%%

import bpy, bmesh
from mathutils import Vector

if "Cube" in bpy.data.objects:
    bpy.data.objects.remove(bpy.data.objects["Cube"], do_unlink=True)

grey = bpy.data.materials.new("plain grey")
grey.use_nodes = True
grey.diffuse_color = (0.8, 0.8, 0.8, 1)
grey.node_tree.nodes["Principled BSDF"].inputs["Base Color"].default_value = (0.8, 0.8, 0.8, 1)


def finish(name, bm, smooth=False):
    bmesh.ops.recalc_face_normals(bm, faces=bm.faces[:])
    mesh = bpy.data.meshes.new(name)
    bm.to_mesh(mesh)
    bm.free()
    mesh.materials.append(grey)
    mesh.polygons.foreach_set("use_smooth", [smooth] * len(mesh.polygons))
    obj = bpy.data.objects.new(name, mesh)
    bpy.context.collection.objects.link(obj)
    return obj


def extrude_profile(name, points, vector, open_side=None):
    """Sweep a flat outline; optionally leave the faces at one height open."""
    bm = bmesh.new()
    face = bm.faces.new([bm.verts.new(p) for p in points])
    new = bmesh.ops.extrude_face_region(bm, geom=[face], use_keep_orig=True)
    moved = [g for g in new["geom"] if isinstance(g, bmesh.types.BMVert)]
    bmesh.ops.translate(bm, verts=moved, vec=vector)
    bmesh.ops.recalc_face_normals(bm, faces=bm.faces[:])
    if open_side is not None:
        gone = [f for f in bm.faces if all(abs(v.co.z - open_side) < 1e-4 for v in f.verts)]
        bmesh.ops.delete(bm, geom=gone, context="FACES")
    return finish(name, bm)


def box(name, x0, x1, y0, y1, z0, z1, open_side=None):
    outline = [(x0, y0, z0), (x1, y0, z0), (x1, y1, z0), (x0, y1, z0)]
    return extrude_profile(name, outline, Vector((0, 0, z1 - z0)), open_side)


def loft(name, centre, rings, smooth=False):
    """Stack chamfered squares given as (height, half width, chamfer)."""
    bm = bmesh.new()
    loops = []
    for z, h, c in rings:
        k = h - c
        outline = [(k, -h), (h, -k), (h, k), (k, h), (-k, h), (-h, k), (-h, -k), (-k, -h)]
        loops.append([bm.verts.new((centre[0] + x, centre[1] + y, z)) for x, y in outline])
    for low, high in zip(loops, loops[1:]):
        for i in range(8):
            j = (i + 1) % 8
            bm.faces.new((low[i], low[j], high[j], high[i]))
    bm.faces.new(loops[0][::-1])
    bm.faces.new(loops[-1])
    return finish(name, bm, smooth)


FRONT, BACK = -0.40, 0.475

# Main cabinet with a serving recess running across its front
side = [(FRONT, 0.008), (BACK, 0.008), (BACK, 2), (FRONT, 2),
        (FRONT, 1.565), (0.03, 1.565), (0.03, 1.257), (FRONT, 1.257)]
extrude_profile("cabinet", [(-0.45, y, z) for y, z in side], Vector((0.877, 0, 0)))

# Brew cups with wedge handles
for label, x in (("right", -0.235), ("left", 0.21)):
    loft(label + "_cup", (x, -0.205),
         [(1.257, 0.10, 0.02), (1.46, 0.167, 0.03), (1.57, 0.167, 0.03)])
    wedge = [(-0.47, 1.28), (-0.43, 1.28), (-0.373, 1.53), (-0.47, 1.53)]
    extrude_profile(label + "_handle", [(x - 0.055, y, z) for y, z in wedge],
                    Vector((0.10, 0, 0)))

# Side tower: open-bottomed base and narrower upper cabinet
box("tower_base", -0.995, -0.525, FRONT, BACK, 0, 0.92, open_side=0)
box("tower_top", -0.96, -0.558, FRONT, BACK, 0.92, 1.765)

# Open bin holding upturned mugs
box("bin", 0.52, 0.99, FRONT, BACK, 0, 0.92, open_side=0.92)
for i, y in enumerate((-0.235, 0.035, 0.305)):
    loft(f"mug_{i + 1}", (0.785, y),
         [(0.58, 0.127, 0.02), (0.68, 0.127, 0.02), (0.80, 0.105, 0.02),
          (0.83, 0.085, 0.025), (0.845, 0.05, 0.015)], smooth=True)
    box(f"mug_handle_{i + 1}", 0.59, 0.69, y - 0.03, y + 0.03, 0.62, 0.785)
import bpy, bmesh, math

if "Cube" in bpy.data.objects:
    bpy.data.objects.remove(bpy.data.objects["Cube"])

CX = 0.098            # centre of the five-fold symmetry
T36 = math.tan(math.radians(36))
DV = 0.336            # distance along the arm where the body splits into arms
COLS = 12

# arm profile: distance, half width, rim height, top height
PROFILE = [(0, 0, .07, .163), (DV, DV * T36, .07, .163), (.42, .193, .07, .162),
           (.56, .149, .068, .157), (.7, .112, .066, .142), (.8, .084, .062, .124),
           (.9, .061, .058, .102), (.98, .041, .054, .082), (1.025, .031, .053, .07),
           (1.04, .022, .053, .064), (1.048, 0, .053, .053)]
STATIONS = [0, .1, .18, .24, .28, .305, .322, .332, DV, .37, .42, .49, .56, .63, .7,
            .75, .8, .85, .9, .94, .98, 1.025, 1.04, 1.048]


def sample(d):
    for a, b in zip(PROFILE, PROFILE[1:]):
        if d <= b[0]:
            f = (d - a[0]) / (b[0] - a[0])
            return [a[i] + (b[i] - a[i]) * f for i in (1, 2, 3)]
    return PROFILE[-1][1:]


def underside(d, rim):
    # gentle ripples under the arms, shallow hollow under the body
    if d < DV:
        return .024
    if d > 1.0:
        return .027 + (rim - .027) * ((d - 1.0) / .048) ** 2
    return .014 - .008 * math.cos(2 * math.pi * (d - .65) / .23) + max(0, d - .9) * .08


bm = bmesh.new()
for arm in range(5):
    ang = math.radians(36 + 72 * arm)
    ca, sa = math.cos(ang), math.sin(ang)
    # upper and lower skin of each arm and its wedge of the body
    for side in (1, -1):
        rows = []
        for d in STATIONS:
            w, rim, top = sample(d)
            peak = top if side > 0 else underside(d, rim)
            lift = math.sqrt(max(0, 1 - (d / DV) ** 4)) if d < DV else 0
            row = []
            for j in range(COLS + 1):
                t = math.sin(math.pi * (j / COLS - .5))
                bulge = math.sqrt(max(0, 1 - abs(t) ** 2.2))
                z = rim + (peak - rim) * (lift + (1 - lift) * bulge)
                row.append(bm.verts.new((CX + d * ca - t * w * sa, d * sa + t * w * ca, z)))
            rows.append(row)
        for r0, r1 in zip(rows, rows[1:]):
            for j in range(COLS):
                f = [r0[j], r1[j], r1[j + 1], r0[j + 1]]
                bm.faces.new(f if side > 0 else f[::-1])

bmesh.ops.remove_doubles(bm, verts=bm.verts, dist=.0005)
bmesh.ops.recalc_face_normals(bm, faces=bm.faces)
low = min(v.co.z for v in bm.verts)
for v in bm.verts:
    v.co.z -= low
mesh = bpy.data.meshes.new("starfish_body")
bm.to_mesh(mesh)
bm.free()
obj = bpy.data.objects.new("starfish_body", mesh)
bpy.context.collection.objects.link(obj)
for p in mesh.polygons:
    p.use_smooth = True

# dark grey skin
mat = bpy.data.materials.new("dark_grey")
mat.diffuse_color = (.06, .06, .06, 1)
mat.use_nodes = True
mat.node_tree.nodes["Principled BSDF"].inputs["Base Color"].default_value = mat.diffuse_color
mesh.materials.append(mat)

%%

Your goal:
The full set of records above must be reproduced exactly in the reply.

Worked solution:
import bpy, bmesh
from mathutils import Vector

if "Cube" in bpy.data.objects:
    bpy.data.objects.remove(bpy.data.objects["Cube"], do_unlink=True)

grey = bpy.data.materials.new("plain grey")
grey.use_nodes = True
grey.diffuse_color = (0.8, 0.8, 0.8, 1)
grey.node_tree.nodes["Principled BSDF"].inputs["Base Color"].default_value = (0.8, 0.8, 0.8, 1)


def finish(name, bm, smooth=False):
    bmesh.ops.recalc_face_normals(bm, faces=bm.faces[:])
    mesh = bpy.data.meshes.new(name)
    bm.to_mesh(mesh)
    bm.free()
    mesh.materials.append(grey)
    mesh.polygons.foreach_set("use_smooth", [smooth] * len(mesh.polygons))
    obj = bpy.data.objects.new(name, mesh)
    bpy.context.collection.objects.link(obj)
    return obj


def extrude_profile(name, points, vector, open_side=None):
    """Sweep a flat outline; optionally leave the faces at one height open."""
    bm = bmesh.new()
    face = bm.faces.new([bm.verts.new(p) for p in points])
    new = bmesh.ops.extrude_face_region(bm, geom=[face], use_keep_orig=True)
    moved = [g for g in new["geom"] if isinstance(g, bmesh.types.BMVert)]
    bmesh.ops.translate(bm, verts=moved, vec=vector)
    bmesh.ops.recalc_face_normals(bm, faces=bm.faces[:])
    if open_side is not None:
        gone = [f for f in bm.faces if all(abs(v.co.z - open_side) < 1e-4 for v in f.verts)]
        bmesh.ops.delete(bm, geom=gone, context="FACES")
    return finish(name, bm)


def box(name, x0, x1, y0, y1, z0, z1, open_side=None):
    outline = [(x0, y0, z0), (x1, y0, z0), (x1, y1, z0), (x0, y1, z0)]
    return extrude_profile(name, outline, Vector((0, 0, z1 - z0)), open_side)


def loft(name, centre, rings, smooth=False):
    """Stack chamfered squares given as (height, half width, chamfer)."""
    bm = bmesh.new()
    loops = []
    for z, h, c in rings:
        k = h - c
        outline = [(k, -h), (h, -k), (h, k), (k, h), (-k, h), (-h, k), (-h, -k), (-k, -h)]
        loops.append([bm.verts.new((centre[0] + x, centre[1] + y, z)) for x, y in outline])
    for low, high in zip(loops, loops[1:]):
        for i in range(8):
            j = (i + 1) % 8
            bm.faces.new((low[i], low[j], high[j], high[i]))
    bm.faces.new(loops[0][::-1])
    bm.faces.new(loops[-1])
    return finish(name, bm, smooth)


FRONT, BACK = -0.40, 0.475

# Main cabinet with a serving recess running across its front
side = [(FRONT, 0.008), (BACK, 0.008), (BACK, 2), (FRONT, 2),
        (FRONT, 1.565), (0.03, 1.565), (0.03, 1.257), (FRONT, 1.257)]
extrude_profile("cabinet", [(-0.45, y, z) for y, z in side], Vector((0.877, 0, 0)))

# Brew cups with wedge handles
for label, x in (("right", -0.235), ("left", 0.21)):
    loft(label + "_cup", (x, -0.205),
         [(1.257, 0.10, 0.02), (1.46, 0.167, 0.03), (1.57, 0.167, 0.03)])
    wedge = [(-0.47, 1.28), (-0.43, 1.28), (-0.373, 1.53), (-0.47, 1.53)]
    extrude_profile(label + "_handle", [(x - 0.055, y, z) for y, z in wedge],
                    Vector((0.10, 0, 0)))

# Side tower: open-bottomed base and narrower upper cabinet
box("tower_base", -0.995, -0.525, FRONT, BACK, 0, 0.92, open_side=0)
box("tower_top", -0.96, -0.558, FRONT, BACK, 0.92, 1.765)

# Open bin holding upturned mugs
box("bin", 0.52, 0.99, FRONT, BACK, 0, 0.92, open_side=0.92)
for i, y in enumerate((-0.235, 0.035, 0.305)):
    loft(f"mug_{i + 1}", (0.785, y),
         [(0.58, 0.127, 0.02), (0.68, 0.127, 0.02), (0.80, 0.105, 0.02),
          (0.83, 0.085, 0.025), (0.845, 0.05, 0.015)], smooth=True)
    box(f"mug_handle_{i + 1}", 0.59, 0.69, y - 0.03, y + 0.03, 0.62, 0.785)
import bpy, bmesh, math

if "Cube" in bpy.data.objects:
    bpy.data.objects.remove(bpy.data.objects["Cube"])

CX = 0.098            # centre of the five-fold symmetry
T36 = math.tan(math.radians(36))
DV = 0.336            # distance along the arm where the body splits into arms
COLS = 12

# arm profile: distance, half width, rim height, top height
PROFILE = [(0, 0, .07, .163), (DV, DV * T36, .07, .163), (.42, .193, .07, .162),
           (.56, .149, .068, .157), (.7, .112, .066, .142), (.8, .084, .062, .124),
           (.9, .061, .058, .102), (.98, .041, .054, .082), (1.025, .031, .053, .07),
           (1.04, .022, .053, .064), (1.048, 0, .053, .053)]
STATIONS = [0, .1, .18, .24, .28, .305, .322, .332, DV, .37, .42, .49, .56, .63, .7,
            .75, .8, .85, .9, .94, .98, 1.025, 1.04, 1.048]


def sample(d):
    for a, b in zip(PROFILE, PROFILE[1:]):
        if d <= b[0]:
            f = (d - a[0]) / (b[0] - a[0])
            return [a[i] + (b[i] - a[i]) * f for i in (1, 2, 3)]
    return PROFILE[-1][1:]


def underside(d, rim):
    # gentle ripples under the arms, shallow hollow under the body
    if d < DV:
        return .024
    if d > 1.0:
        return .027 + (rim - .027) * ((d - 1.0) / .048) ** 2
    return .014 - .008 * math.cos(2 * math.pi * (d - .65) / .23) + max(0, d - .9) * .08


bm = bmesh.new()
for arm in range(5):
    ang = math.radians(36 + 72 * arm)
    ca, sa = math.cos(ang), math.sin(ang)
    # upper and lower skin of each arm and its wedge of the body
    for side in (1, -1):
        rows = []
        for d in STATIONS:
            w, rim, top = sample(d)
            peak = top if side > 0 else underside(d, rim)
            lift = math.sqrt(max(0, 1 - (d / DV) ** 4)) if d < DV else 0
            row = []
            for j in range(COLS + 1):
                t = math.sin(math.pi * (j / COLS - .5))
                bulge = math.sqrt(max(0, 1 - abs(t) ** 2.2))
                z = rim + (peak - rim) * (lift + (1 - lift) * bulge)
                row.append(bm.verts.new((CX + d * ca - t * w * sa, d * sa + t * w * ca, z)))
            rows.append(row)
        for r0, r1 in zip(rows, rows[1:]):
            for j in range(COLS):
                f = [r0[j], r1[j], r1[j + 1], r0[j + 1]]
                bm.faces.new(f if side > 0 else f[::-1])

bmesh.ops.remove_doubles(bm, verts=bm.verts, dist=.0005)
bmesh.ops.recalc_face_normals(bm, faces=bm.faces)
low = min(v.co.z for v in bm.verts)
for v in bm.verts:
    v.co.z -= low
mesh = bpy.data.meshes.new("starfish_body")
bm.to_mesh(mesh)
bm.free()
obj = bpy.data.objects.new("starfish_body", mesh)
bpy.context.collection.objects.link(obj)
for p in mesh.polygons:
    p.use_smooth = True

# dark grey skin
mat = bpy.data.materials.new("dark_grey")
mat.diffuse_color = (.06, .06, .06, 1)
mat.use_nodes = True
mat.node_tree.nodes["Principled BSDF"].inputs["Base Color"].default_value = mat.diffuse_color
mesh.materials.append(mat)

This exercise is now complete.